|2016 U.S. Presidential Scholar Danielle Newton (second from left) with other U.S. Presidential Scholars from Colorado, New Mexico, Arizona and Utah.|
Danielle Newton, a 2016 graduate of Eaglecrest High School, says her recent trip to Washington D.C. was “a huge, humbling experience.” Newton, who is a 2016 U.S. Presidential Scholar, traveled to the nation’s capital to receive her Presidential Scholar Medallion, along with 159 other Presidential Scholars from across the country.
“Every scholar that I shared a conversation with was so accomplished and so intelligent,” Newton said. “It was an amazing feeling to share a weekend with such down to earth, talented and kind students from all across the United States. I met friends I will have for a lifetime.”
To be selected as a U.S. Presidential Scholar, students must demonstrate outstanding academic achievement, artistic excellence, leadership, citizenship, service and contribution to school and community. Inclusion in the U.S. Presidential Scholars Program is one of the highest honors bestowed upon graduating high school seniors.
During her time in Washington D.C., Newton got to visit the U.S. Capitol and meet members of Colorado’s congressional delegation. She also visited the White House.
“Although we didn't get to meet President Obama, we did get to meet and speak with Senator Tim Kaine, who is now Hillary Clinton's running mate, during a panel discussion about education in America,” Newton said. “This was my first time in D.C., so I also dedicated a lot of time to sightseeing and touring the nation's capital. Each monument took my breath away, and I cannot wait to go back someday and discover more!”

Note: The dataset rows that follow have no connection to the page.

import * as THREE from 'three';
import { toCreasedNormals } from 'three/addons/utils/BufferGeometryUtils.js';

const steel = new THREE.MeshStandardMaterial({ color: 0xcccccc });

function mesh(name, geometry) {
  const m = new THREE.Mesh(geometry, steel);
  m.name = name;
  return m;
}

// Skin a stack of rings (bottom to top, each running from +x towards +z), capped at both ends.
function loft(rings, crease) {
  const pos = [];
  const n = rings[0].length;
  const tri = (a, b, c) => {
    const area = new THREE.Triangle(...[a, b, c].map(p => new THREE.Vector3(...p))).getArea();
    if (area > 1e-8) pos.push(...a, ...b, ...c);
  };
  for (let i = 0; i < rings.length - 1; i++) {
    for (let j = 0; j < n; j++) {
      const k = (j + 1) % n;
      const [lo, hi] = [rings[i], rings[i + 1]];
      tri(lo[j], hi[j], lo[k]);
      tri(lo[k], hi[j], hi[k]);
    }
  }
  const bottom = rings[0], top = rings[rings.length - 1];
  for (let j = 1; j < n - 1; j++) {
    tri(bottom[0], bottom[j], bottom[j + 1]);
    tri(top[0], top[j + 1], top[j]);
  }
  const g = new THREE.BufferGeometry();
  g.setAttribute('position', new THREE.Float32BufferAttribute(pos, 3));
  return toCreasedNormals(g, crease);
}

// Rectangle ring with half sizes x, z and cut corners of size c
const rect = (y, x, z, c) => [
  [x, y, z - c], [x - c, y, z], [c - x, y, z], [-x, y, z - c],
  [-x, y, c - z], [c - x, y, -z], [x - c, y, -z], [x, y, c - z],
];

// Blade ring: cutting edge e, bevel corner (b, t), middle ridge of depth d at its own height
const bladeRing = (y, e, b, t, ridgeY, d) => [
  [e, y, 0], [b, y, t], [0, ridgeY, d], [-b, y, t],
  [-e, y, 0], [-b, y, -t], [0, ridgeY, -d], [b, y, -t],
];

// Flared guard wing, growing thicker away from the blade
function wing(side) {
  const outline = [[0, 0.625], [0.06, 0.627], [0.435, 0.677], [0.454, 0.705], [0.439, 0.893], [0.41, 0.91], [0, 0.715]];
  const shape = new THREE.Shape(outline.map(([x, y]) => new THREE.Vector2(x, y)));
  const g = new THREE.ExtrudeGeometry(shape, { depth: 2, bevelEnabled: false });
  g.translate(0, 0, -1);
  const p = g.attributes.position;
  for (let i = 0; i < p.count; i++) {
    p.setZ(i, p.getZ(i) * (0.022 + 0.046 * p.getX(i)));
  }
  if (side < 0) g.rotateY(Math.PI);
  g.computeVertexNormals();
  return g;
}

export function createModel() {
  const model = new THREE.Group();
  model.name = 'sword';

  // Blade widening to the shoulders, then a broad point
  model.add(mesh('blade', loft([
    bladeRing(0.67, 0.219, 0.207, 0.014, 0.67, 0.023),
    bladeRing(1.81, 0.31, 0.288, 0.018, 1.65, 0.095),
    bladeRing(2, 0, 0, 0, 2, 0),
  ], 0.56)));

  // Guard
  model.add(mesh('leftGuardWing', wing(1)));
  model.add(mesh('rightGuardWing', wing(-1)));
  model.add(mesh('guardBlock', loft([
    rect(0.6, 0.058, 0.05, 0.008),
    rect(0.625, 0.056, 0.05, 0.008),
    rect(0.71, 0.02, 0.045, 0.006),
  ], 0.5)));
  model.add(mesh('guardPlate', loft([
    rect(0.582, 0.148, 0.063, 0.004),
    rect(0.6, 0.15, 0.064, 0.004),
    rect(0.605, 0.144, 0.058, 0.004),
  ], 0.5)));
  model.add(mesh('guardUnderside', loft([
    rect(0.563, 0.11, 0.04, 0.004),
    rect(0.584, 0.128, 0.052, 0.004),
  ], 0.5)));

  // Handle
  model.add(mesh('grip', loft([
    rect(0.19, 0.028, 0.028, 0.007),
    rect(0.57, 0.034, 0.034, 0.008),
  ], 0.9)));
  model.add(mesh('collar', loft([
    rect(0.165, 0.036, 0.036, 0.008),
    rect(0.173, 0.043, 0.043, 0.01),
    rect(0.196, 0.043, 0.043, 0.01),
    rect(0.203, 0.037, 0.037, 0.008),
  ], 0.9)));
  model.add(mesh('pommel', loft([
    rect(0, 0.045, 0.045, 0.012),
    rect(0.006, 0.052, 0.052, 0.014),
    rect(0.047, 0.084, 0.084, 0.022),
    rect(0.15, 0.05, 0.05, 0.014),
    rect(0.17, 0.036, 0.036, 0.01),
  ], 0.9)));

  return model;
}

This fall Newton will attend Princeton University where she will study molecular biology. She plans to pursue a career in medical research.

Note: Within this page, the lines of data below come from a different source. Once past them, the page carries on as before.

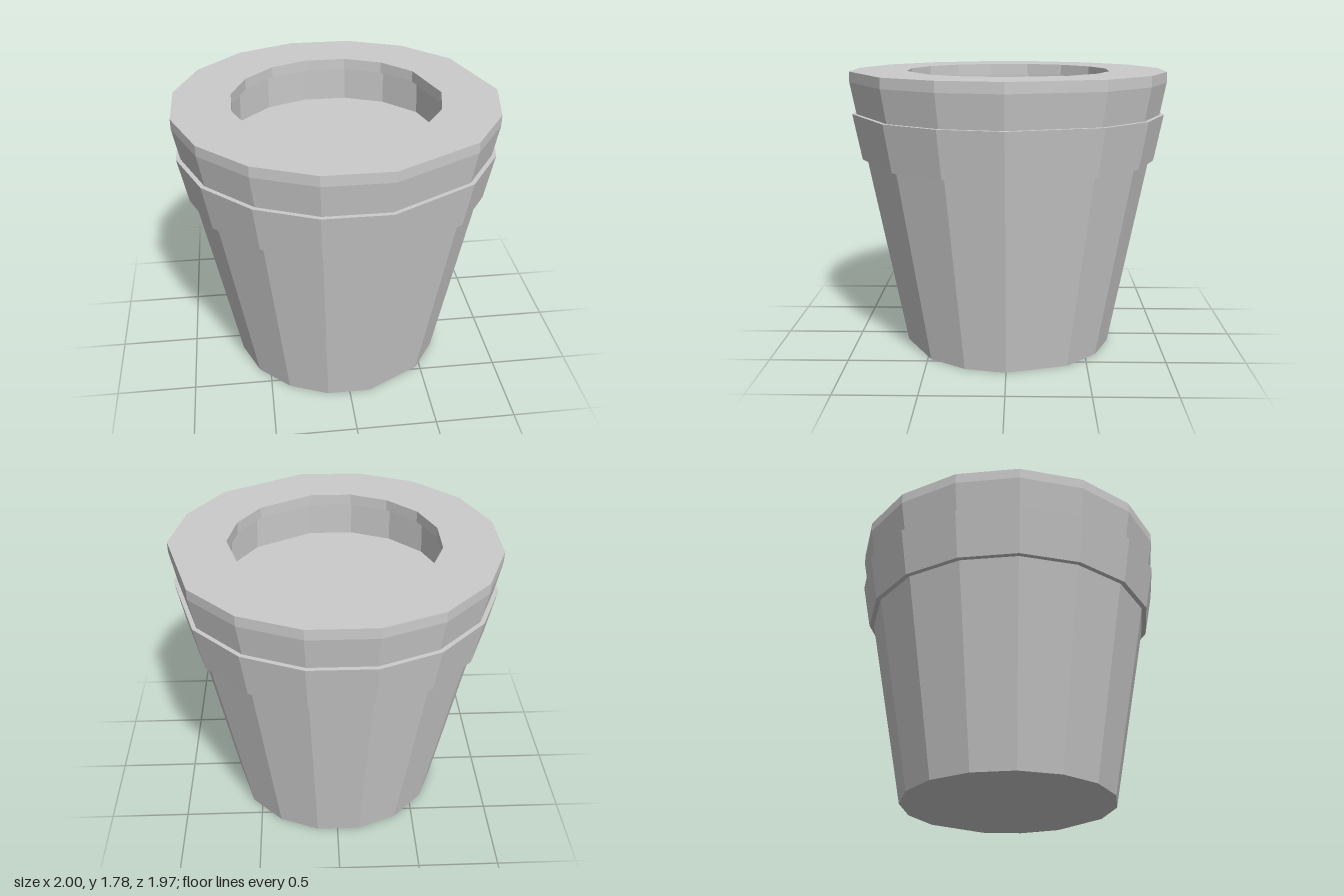
import * as THREE from 'three';

// Slightly irregular fifteen-sided outline of the pot as [x, z], at unit scale
const OUTLINE = [
  [1, 0], [0.92, 0.38], [0.7, 0.71], [0.19, 0.985], [-0.21, 0.985],
  [-0.57, 0.835], [-0.85, 0.56], [-1, 0.2], [-1, -0.2], [-0.85, -0.56],
  [-0.57, -0.84], [-0.21, -0.985], [0.19, -0.985], [0.55, -0.84], [0.83, -0.56],
];

// Sweeps a profile of [scale, y] pairs around the outline; scale 0 closes to a point
function loft(name, profile, material) {
  const positions = [];
  const point = ([s, y], i) => {
    const [x, z] = OUTLINE[i % OUTLINE.length];
    return [x * s, y, z * s];
  };
  for (let k = 0; k < profile.length - 1; k++) {
    const a = profile[k];
    const b = profile[k + 1];
    for (let i = 0; i < OUTLINE.length; i++) {
      if (b[0] > 0) positions.push(...point(a, i), ...point(b, i), ...point(b, i + 1));
      if (a[0] > 0) positions.push(...point(a, i), ...point(b, i + 1), ...point(a, i + 1));
    }
  }
  const geometry = new THREE.BufferGeometry();
  geometry.setAttribute('position', new THREE.Float32BufferAttribute(positions, 3));
  geometry.computeVertexNormals();
  const mesh = new THREE.Mesh(geometry, material);
  mesh.name = name;
  return mesh;
}

export function createModel() {
  const group = new THREE.Group();
  group.name = 'flowerPot';
  const material = new THREE.MeshStandardMaterial({ color: 0xcccccc, flatShading: true });

  // Tapered body with a closed base
  group.add(loft('body', [[0, 0], [0.673, 0], [0.905, 1.23]], material));

  // Collar band that steps out from the body
  group.add(loft('collar', [[0.905, 1.23], [0.935, 1.23], [0.99, 1.52], [0.963, 1.52]], material));

  // Thick rim: flared outside, flat top, short lip and undercut inner wall
  group.add(loft('rim', [
    [0.963, 1.52], [1, 1.72], [1, 1.785], [0.645, 1.785],
    [0.645, 1.715], [0.69, 1.715], [0.7, 1.48],
  ], material));

  // Flat soil surface inside the opening
  group.add(loft('soil', [[0.7, 1.48], [0, 1.48]], material));

  return group;
}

“I picture myself working in a lab… Researching cures for diseases is kind of my dream,” Newton said.
Created in 1964, the U.S. Presidential Scholars Program has honored almost 7,000 of the nation’s top-performing students with the prestigious award given to honorees during the annual ceremony in D.C. The program was expanded in 1979 to recognize students who demonstrate exceptional talent in the visual, literary and performing arts. In 2015, the program was again extended to recognize students who demonstrate ability and accomplishment in career and technical education fields.
The 2016 U.S. Presidential Scholars group comprise one young man and one young woman from each state, the District of Columbia and Puerto Rico, and from U.S. families living abroad. The group also includes 15 chosen at-large, 20 U.S. Presidential Scholars in the Arts, and for the first time, 20 U.S. Presidential Scholars in Career and Technical Education.